=== Available records ===
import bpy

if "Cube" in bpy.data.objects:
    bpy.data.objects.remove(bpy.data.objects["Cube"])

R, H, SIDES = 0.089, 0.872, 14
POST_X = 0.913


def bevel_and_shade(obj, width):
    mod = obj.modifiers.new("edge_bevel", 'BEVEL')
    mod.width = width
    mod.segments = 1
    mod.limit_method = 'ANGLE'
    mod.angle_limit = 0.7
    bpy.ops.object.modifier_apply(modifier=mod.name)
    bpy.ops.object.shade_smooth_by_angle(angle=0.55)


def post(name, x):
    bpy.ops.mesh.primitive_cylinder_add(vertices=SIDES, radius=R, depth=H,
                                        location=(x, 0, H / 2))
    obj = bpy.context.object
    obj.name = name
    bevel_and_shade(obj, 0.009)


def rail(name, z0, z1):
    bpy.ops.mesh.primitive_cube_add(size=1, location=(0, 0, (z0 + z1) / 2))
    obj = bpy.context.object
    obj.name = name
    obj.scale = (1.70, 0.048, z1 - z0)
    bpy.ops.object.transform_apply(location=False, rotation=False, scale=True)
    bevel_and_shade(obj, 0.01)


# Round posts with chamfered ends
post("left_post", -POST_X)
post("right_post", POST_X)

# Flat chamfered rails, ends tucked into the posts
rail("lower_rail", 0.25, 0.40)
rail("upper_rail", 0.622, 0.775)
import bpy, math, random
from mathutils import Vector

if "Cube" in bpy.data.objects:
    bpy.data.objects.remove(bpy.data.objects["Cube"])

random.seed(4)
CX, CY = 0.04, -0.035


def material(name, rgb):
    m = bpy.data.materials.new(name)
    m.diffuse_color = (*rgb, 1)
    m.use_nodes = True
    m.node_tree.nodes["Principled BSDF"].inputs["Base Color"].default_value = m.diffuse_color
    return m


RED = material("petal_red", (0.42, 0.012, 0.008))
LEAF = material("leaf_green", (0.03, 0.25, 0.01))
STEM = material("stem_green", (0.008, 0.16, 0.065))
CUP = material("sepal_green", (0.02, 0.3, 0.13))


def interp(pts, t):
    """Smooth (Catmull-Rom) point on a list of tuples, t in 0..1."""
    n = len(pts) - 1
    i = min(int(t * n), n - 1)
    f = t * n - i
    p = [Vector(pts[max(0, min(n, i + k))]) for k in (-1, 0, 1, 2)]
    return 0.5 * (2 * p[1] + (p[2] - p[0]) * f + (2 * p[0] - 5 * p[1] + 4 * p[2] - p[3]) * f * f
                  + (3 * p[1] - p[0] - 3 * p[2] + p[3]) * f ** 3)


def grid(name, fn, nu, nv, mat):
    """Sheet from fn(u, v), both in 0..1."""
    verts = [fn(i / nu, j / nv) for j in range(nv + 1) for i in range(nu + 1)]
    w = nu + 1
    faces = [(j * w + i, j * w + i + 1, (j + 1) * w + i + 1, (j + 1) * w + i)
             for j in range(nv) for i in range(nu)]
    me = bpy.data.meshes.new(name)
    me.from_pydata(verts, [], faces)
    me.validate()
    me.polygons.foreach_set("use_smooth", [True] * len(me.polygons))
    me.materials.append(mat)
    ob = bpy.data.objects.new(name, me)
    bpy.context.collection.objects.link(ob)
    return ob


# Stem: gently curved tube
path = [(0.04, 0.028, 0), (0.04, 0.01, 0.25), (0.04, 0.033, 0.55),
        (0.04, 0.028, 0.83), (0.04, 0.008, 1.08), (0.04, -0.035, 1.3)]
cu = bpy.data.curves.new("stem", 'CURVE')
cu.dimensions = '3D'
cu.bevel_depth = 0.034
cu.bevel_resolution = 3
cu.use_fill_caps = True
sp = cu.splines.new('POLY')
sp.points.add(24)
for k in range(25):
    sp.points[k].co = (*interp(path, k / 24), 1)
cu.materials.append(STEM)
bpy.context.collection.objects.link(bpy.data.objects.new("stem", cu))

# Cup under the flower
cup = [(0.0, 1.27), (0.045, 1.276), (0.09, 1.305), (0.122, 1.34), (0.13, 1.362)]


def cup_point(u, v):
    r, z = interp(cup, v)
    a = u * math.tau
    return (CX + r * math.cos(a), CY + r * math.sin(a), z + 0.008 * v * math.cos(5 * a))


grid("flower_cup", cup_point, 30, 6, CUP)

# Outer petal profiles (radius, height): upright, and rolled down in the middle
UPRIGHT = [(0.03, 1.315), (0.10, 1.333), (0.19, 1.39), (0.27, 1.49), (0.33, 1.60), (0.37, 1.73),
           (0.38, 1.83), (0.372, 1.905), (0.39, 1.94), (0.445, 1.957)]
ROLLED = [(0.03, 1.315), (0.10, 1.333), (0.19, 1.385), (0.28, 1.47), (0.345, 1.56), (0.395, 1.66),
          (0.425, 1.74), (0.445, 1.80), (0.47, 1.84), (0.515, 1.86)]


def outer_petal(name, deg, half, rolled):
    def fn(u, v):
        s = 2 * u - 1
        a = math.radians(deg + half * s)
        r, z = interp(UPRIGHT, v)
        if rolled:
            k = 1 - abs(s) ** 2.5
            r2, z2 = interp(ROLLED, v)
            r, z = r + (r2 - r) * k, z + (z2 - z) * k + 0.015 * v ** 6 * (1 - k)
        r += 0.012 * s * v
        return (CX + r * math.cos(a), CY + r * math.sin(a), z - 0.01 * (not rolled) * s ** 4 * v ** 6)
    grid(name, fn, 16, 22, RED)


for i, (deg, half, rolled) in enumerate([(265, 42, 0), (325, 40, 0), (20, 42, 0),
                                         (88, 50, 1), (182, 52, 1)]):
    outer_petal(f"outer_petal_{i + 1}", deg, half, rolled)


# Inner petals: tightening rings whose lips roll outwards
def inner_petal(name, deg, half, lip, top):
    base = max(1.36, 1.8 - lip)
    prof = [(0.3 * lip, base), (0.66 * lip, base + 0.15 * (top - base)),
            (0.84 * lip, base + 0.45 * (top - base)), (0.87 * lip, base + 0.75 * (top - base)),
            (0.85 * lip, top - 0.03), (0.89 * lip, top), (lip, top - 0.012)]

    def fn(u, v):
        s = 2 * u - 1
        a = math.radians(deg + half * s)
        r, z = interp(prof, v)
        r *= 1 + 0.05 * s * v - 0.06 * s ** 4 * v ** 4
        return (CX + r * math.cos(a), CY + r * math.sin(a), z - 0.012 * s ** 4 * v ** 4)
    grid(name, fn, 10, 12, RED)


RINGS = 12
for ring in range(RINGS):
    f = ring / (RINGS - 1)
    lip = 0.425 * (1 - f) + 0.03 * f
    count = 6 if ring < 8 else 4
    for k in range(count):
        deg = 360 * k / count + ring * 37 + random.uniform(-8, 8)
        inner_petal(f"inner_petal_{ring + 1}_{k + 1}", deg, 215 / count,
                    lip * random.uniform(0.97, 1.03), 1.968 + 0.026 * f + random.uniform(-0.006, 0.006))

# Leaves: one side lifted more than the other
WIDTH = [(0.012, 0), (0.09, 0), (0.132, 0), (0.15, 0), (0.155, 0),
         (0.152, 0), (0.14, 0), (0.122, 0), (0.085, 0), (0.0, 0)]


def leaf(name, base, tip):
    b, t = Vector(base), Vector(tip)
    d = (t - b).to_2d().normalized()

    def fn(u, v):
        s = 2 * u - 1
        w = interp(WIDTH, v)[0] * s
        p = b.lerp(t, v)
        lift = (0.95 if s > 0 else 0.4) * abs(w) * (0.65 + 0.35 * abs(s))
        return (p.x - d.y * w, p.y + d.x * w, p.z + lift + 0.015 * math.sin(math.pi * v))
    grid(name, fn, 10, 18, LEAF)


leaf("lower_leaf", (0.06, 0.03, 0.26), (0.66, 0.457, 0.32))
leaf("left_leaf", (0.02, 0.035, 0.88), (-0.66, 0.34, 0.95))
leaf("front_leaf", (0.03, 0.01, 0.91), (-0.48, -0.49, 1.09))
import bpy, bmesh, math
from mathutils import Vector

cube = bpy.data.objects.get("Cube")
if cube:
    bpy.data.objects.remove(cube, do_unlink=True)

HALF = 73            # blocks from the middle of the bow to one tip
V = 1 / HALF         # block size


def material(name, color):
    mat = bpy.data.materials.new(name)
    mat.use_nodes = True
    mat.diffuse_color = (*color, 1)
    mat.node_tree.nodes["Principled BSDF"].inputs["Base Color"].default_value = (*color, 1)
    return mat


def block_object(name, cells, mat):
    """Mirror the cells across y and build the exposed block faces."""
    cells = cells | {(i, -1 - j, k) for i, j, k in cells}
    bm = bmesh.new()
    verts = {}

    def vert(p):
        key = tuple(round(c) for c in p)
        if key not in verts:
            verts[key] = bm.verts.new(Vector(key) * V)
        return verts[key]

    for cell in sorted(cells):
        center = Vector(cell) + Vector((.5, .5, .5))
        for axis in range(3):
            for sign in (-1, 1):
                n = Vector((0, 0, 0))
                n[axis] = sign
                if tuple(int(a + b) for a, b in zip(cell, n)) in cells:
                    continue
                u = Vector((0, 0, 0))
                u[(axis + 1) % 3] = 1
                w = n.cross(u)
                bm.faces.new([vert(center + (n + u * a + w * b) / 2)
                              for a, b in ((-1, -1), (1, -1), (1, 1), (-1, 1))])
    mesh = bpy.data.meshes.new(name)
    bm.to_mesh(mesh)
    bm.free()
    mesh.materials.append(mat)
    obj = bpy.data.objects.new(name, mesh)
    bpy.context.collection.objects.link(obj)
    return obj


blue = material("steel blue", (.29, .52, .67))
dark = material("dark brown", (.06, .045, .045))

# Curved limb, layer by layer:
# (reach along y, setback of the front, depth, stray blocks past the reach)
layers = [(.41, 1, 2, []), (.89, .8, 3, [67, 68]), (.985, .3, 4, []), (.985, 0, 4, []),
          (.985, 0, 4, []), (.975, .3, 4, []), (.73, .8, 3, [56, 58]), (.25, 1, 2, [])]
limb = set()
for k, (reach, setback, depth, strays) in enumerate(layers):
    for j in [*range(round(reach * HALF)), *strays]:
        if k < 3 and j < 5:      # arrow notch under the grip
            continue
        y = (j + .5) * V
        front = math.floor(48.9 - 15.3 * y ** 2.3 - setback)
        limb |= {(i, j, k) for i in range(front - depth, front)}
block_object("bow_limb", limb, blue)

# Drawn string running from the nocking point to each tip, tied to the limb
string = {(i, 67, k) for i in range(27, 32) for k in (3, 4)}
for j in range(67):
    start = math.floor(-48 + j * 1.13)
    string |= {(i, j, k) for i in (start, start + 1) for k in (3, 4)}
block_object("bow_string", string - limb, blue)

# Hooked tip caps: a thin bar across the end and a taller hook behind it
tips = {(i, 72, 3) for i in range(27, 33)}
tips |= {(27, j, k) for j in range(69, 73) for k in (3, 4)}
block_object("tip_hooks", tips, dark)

=== Task details ===
If a line in the entries includes the word "range", copy that line out.

=== Finished task ===
    verts = [fn(i / nu, j / nv) for j in range(nv + 1) for i in range(nu + 1)]
             for j in range(nv) for i in range(nu)]
for k in range(25):
for ring in range(RINGS):
    for k in range(count):
        for axis in range(3):
    for j in [*range(round(reach * HALF)), *strays]:
        limb |= {(i, j, k) for i in range(front - depth, front)}
string = {(i, 67, k) for i in range(27, 32) for k in (3, 4)}
for j in range(67):
tips = {(i, 72, 3) for i in range(27, 33)}
tips |= {(27, j, k) for j in range(69, 73) for k in (3, 4)}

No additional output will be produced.